Media-Saturn reshaped its marketing mix, transitioning from TV planning to screen planning. It forged a strategy to reach customers who were researching online but buying in-store, using local inventory ads. Today, two-thirds of its sales are digitally influenced, and overall sales have increased by 5% in the last six months. For a business that did €20 billion in net revenues last year, that's no small amount of growth.
Research backs up the emphasis placed on mobile by Argos and Media-Saturn. Even when a sale is made in-store, mobile is increasingly playing a role in the purchase journey. According to the HBR-AS report, mobile devices used before or during shopping trips influenced nearly $1 trillion—or 28%—of in-store sales in the U.S. last year.
Winning the intent-driven consumer moments
Companies that take steps toward becoming fully moments-ready are reaping tangible returns from both mobile investment and overall marketing investment. Brands like those mentioned above have figured out how to remove the friction for their customers in order to fulfill their needs anytime and anywhere. Here's how you can be there in the moments that matter this holiday season:
- Take a cue from shoppers' behavior.
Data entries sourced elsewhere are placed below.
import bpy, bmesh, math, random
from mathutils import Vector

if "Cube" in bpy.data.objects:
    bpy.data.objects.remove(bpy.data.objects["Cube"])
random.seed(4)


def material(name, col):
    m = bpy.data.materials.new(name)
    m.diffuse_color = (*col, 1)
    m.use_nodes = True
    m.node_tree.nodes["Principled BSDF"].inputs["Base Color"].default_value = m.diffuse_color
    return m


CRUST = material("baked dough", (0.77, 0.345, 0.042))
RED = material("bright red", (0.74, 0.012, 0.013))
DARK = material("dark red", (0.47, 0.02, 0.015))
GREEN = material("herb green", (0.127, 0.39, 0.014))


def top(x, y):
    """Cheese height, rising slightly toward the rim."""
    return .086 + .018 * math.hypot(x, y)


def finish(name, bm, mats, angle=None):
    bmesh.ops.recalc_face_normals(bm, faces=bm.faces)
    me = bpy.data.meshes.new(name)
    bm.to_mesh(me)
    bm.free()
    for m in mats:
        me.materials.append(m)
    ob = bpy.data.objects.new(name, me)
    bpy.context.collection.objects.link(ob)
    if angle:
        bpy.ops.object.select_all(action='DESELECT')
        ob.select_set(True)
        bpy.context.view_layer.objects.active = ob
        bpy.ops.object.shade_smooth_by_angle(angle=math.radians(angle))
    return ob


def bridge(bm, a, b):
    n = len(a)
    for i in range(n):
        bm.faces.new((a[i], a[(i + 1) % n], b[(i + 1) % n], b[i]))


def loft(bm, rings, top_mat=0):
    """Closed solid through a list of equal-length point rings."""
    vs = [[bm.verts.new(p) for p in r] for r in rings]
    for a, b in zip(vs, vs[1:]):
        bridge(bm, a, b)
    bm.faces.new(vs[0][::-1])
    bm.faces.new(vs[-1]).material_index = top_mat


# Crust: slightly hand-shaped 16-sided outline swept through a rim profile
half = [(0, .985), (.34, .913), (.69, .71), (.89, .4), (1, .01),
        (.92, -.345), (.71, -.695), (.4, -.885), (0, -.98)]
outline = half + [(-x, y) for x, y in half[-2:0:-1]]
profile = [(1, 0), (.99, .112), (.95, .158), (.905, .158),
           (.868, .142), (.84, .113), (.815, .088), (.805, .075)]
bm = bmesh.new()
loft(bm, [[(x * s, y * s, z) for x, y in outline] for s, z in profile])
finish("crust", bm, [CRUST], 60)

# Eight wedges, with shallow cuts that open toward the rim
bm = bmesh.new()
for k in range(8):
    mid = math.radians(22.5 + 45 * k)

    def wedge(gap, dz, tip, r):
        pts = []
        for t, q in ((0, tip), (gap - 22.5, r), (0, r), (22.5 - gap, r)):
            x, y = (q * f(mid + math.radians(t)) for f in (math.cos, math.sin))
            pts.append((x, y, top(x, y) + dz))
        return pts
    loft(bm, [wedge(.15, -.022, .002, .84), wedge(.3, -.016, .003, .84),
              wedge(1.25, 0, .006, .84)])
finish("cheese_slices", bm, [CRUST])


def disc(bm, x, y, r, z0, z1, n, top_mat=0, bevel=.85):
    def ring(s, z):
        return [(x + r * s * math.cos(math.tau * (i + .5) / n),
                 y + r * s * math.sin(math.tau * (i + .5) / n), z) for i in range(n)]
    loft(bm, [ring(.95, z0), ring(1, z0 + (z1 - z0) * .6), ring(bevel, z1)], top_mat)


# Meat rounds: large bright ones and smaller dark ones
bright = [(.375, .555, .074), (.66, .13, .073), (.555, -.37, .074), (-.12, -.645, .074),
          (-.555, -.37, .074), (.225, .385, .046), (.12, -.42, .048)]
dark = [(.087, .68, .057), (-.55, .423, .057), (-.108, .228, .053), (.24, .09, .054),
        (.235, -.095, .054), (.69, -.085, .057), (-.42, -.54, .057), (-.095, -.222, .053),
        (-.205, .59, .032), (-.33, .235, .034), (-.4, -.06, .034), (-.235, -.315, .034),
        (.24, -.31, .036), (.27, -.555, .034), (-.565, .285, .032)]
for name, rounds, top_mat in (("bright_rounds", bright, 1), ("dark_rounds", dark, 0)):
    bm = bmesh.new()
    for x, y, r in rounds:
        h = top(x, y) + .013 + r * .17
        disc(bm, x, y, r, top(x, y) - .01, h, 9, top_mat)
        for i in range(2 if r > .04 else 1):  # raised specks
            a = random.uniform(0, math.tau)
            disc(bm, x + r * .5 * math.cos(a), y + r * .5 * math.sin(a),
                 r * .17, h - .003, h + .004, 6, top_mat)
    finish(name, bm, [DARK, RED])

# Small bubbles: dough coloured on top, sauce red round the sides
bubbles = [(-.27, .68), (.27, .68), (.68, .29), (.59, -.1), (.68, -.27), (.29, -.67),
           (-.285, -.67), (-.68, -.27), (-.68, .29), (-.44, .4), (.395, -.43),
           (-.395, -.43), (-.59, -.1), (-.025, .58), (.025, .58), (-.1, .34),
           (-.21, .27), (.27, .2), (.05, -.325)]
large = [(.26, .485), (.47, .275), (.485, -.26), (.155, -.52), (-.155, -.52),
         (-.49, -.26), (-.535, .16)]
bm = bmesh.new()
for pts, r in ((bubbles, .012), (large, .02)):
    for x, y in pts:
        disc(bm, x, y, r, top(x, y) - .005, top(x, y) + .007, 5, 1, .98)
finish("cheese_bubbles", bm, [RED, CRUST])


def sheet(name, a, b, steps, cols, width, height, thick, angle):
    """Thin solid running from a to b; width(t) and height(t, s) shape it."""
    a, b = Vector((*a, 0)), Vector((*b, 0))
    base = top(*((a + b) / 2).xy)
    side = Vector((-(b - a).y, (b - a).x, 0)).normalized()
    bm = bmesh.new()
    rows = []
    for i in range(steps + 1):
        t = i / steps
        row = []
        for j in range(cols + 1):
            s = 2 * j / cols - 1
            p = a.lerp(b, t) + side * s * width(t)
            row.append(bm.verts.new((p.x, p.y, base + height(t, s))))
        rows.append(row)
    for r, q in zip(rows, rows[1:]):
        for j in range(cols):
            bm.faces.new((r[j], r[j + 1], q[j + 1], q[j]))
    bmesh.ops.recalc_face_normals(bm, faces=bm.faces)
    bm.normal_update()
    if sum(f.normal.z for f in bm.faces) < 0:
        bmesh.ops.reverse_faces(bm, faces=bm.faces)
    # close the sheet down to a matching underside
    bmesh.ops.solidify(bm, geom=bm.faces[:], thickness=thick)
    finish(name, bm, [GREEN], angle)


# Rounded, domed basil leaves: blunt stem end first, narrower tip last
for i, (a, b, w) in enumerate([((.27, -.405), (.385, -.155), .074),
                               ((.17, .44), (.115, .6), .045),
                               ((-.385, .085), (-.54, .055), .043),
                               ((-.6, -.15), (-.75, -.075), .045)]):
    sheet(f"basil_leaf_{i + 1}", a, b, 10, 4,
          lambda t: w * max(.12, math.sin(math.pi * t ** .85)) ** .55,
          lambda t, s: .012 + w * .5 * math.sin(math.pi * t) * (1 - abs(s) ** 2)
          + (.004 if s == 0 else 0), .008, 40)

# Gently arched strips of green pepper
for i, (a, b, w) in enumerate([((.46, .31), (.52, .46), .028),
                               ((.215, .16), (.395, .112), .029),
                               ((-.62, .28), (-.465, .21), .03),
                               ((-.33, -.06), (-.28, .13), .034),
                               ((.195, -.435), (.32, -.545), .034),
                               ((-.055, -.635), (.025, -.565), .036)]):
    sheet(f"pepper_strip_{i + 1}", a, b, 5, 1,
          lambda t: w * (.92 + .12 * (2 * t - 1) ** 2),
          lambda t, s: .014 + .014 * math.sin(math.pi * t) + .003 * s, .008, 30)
They don't think about channels separately, so neither should you. Organize your teams internally to meet shoppers in their micro-moments, wherever they happen.
- Integrate the best of online into the offline world by measuring every channel your customer touches. Connect the dots across channels and provide a fluid, engaging experience online and in-store.
- Take advantage of the fact that people are often searching on mobile before they come into a store. Be there on mobile, and think of it as the new entrance to your store.
By the way, my daughter got her Megan Rapinoe jersey and has her eye on a Carli Lloyd jersey as a holiday gift. Yet another moment in the making.
Check out the Harvard Business Review Analytic Services report, "Micro-Moments and the Shopper Journey," below.